## EXERCISE DETAILS
Tally the lines in the listing below that contain "faces" and report the tally alone.

..........

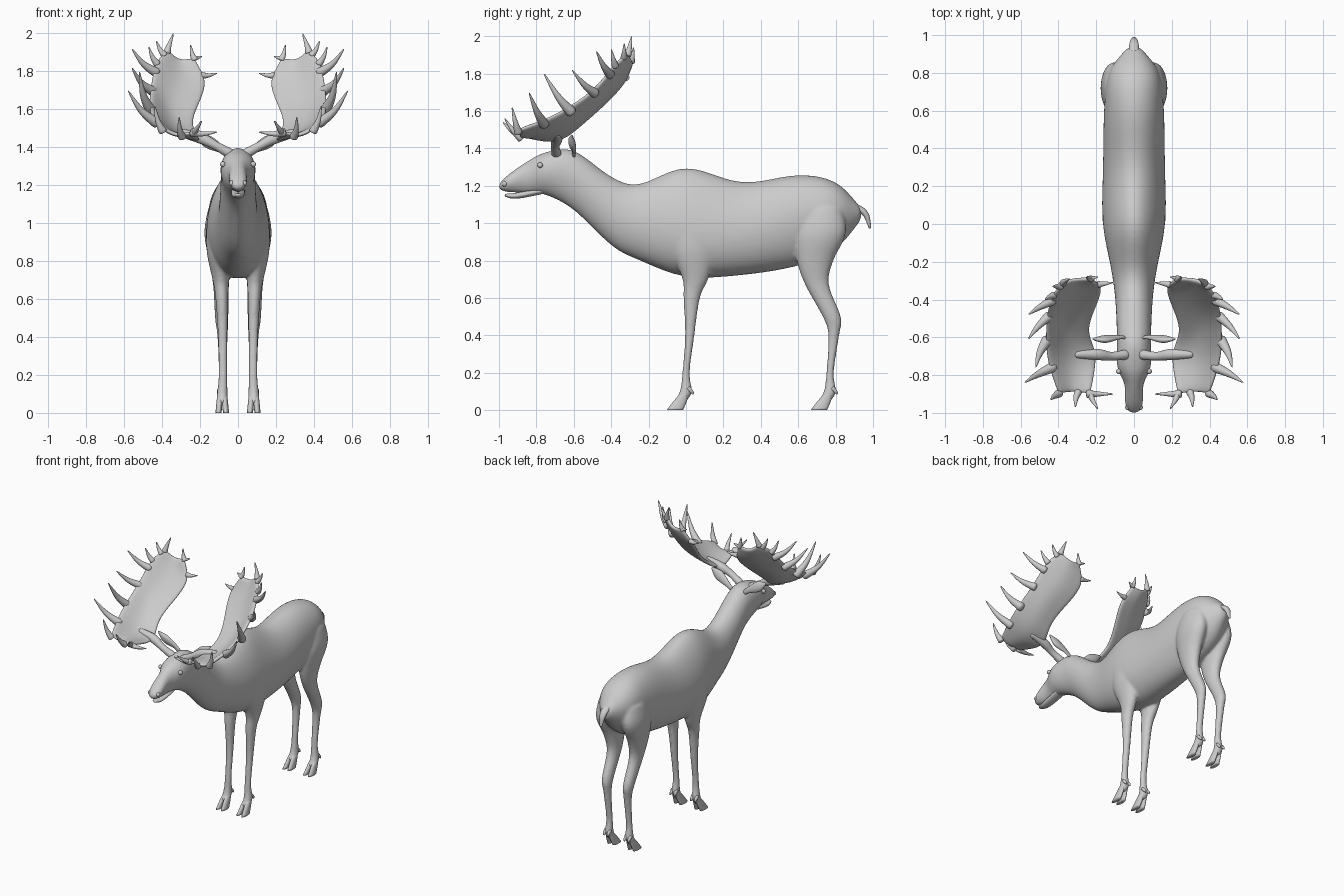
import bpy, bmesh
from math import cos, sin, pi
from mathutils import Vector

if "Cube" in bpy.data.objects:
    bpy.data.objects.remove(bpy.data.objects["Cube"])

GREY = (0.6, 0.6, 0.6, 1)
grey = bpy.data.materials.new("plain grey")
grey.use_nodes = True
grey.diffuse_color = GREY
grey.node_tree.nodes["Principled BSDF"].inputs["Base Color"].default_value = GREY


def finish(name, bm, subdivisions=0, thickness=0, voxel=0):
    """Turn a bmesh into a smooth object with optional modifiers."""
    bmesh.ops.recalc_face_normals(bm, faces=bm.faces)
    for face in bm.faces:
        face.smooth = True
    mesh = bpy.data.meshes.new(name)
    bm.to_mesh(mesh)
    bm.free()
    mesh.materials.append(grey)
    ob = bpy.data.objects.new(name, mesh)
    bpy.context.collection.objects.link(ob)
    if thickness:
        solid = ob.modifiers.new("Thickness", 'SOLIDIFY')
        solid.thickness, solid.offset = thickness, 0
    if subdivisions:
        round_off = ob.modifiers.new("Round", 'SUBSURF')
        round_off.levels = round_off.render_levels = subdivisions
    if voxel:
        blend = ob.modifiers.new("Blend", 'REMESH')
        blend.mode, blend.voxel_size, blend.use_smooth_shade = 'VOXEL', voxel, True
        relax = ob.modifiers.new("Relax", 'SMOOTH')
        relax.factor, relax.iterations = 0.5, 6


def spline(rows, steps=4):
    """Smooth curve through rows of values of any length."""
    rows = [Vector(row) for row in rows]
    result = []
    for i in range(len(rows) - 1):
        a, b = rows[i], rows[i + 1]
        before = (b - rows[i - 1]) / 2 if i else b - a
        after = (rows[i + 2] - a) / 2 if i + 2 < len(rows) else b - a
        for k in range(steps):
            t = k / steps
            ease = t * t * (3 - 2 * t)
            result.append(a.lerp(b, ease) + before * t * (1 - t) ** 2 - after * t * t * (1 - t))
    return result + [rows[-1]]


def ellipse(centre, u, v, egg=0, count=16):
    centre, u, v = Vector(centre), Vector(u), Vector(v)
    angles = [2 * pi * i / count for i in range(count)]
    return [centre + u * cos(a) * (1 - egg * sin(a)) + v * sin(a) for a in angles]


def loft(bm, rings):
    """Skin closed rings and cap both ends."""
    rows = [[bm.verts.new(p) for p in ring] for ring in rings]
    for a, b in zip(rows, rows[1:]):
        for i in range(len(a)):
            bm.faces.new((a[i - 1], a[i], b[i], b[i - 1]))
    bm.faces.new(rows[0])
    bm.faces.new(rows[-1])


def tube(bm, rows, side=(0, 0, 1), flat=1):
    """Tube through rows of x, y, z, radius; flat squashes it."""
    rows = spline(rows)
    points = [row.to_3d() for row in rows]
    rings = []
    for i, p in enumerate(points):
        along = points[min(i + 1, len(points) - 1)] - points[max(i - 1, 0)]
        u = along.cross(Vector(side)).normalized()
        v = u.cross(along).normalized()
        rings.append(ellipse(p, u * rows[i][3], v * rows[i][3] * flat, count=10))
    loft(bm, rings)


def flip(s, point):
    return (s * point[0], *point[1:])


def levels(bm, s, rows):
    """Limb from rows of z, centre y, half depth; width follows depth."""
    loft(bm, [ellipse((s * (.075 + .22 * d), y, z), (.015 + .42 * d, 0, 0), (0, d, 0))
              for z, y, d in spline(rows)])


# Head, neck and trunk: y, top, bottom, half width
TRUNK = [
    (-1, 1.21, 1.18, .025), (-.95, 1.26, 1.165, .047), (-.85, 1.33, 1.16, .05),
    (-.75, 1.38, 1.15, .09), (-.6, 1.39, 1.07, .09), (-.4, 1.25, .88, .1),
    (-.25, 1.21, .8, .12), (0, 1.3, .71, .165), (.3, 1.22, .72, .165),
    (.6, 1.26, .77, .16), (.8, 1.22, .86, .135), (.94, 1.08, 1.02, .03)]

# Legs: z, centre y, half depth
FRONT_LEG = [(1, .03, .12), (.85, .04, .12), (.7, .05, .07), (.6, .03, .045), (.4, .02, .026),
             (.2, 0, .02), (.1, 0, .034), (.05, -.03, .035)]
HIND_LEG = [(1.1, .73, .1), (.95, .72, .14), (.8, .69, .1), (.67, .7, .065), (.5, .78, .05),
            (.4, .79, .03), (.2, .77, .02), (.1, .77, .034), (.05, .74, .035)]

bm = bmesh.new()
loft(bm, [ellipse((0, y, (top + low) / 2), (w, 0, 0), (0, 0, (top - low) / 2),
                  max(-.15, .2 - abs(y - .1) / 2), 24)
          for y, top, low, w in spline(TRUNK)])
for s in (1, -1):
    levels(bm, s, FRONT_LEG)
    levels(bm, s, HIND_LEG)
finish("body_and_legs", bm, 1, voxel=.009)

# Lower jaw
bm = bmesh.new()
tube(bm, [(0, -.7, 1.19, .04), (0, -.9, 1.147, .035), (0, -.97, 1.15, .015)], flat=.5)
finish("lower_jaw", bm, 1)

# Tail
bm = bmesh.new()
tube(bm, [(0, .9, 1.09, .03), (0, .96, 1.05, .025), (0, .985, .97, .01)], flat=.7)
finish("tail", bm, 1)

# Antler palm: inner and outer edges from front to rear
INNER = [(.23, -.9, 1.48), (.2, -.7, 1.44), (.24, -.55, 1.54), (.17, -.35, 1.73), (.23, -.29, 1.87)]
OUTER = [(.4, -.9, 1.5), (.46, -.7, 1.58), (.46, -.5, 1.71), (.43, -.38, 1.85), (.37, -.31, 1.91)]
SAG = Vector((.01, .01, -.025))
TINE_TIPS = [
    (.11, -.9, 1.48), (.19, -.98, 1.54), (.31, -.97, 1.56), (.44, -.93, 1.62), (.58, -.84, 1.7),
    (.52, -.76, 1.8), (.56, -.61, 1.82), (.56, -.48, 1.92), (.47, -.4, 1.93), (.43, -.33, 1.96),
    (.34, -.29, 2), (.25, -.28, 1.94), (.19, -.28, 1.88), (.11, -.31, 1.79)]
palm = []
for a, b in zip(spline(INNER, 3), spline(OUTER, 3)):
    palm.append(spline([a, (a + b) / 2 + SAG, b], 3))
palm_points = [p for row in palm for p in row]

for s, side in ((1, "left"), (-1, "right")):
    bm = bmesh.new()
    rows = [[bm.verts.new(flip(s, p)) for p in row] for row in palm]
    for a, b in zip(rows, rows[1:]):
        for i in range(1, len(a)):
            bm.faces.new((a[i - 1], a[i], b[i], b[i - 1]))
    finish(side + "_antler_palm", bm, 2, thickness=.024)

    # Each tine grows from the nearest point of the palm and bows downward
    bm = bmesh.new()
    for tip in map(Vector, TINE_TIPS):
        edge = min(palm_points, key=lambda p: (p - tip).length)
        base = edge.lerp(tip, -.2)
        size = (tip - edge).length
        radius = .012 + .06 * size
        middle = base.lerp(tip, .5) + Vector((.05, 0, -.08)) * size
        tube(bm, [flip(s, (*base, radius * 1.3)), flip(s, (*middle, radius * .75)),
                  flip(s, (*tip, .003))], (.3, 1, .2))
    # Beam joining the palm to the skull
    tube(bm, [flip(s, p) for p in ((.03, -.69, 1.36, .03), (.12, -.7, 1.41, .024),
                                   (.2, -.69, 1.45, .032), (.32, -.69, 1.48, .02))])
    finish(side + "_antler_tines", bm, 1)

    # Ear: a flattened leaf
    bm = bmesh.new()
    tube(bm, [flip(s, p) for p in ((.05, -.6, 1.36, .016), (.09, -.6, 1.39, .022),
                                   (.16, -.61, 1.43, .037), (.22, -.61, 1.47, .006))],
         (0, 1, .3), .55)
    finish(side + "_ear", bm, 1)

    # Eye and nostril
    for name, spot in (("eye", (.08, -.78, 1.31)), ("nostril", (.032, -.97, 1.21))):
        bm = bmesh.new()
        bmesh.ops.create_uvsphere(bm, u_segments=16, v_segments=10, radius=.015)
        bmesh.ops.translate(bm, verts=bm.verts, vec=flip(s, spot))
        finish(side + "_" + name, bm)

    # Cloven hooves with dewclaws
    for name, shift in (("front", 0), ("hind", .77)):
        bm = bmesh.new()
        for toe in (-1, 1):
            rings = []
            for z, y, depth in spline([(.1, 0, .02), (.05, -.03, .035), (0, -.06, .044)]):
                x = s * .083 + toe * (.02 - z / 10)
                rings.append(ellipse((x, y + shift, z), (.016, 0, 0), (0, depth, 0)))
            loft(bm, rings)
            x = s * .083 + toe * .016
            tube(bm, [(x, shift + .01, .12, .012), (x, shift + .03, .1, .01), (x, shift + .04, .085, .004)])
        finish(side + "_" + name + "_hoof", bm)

..........

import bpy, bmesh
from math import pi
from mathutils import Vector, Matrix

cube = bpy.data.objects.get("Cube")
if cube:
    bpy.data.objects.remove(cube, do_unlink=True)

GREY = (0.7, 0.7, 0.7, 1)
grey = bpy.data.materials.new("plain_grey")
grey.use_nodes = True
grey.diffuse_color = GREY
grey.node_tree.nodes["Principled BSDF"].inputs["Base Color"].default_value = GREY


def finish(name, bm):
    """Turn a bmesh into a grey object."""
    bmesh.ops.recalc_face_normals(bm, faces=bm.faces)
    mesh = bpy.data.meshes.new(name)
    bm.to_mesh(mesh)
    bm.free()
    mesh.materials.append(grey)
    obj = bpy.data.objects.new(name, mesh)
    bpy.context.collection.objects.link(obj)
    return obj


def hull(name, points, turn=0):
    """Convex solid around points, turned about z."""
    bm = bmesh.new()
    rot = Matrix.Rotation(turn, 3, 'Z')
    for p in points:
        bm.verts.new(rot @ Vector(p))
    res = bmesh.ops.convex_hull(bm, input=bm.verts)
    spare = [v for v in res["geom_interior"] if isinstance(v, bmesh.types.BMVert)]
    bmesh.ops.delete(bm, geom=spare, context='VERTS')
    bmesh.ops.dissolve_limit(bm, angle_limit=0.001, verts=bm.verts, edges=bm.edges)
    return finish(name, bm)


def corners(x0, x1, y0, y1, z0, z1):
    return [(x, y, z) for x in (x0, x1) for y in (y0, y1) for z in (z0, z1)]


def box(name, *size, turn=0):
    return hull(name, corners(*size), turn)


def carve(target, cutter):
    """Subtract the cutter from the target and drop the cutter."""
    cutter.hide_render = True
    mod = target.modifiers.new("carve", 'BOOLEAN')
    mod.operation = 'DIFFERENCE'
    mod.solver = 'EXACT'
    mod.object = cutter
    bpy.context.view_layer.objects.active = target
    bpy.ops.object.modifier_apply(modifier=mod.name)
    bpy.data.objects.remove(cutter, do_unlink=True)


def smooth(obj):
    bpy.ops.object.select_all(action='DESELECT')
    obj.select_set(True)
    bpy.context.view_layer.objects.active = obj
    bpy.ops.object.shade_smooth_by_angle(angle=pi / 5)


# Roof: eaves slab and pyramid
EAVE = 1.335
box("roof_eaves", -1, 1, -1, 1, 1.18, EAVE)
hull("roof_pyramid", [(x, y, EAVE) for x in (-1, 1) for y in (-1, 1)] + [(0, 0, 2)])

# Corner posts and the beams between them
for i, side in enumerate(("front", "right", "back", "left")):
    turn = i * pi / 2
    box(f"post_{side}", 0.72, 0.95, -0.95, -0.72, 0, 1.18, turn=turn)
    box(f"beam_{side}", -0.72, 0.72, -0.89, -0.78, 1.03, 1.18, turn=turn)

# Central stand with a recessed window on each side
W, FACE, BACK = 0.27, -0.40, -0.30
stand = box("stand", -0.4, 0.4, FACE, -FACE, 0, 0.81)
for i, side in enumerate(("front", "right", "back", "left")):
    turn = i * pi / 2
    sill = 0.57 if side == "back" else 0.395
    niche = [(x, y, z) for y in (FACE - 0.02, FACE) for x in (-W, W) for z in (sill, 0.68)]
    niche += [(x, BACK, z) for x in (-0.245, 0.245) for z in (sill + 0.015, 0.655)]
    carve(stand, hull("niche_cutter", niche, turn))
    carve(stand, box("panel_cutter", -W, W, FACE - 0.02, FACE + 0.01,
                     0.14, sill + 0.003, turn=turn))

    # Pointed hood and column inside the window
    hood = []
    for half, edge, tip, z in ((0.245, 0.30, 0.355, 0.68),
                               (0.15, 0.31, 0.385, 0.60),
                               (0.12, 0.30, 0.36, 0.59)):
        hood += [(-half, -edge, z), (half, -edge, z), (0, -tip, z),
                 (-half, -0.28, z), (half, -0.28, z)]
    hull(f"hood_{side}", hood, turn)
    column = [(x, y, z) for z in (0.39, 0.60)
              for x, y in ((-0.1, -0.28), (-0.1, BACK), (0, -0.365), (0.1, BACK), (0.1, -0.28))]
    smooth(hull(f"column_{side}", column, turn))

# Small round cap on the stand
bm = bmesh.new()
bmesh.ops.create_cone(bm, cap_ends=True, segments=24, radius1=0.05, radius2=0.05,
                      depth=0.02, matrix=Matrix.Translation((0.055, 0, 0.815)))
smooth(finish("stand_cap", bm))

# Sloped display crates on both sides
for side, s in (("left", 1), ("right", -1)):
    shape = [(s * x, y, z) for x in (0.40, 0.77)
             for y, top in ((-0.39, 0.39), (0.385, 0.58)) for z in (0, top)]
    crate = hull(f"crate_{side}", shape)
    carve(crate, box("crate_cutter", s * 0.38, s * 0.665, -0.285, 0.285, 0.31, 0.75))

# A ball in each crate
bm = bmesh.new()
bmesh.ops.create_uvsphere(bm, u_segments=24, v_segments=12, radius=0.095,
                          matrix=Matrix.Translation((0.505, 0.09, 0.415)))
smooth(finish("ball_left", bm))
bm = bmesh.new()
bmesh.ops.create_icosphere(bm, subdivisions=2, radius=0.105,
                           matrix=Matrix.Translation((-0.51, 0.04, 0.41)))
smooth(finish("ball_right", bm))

..........

## SOLUTION TO THIS TASK
7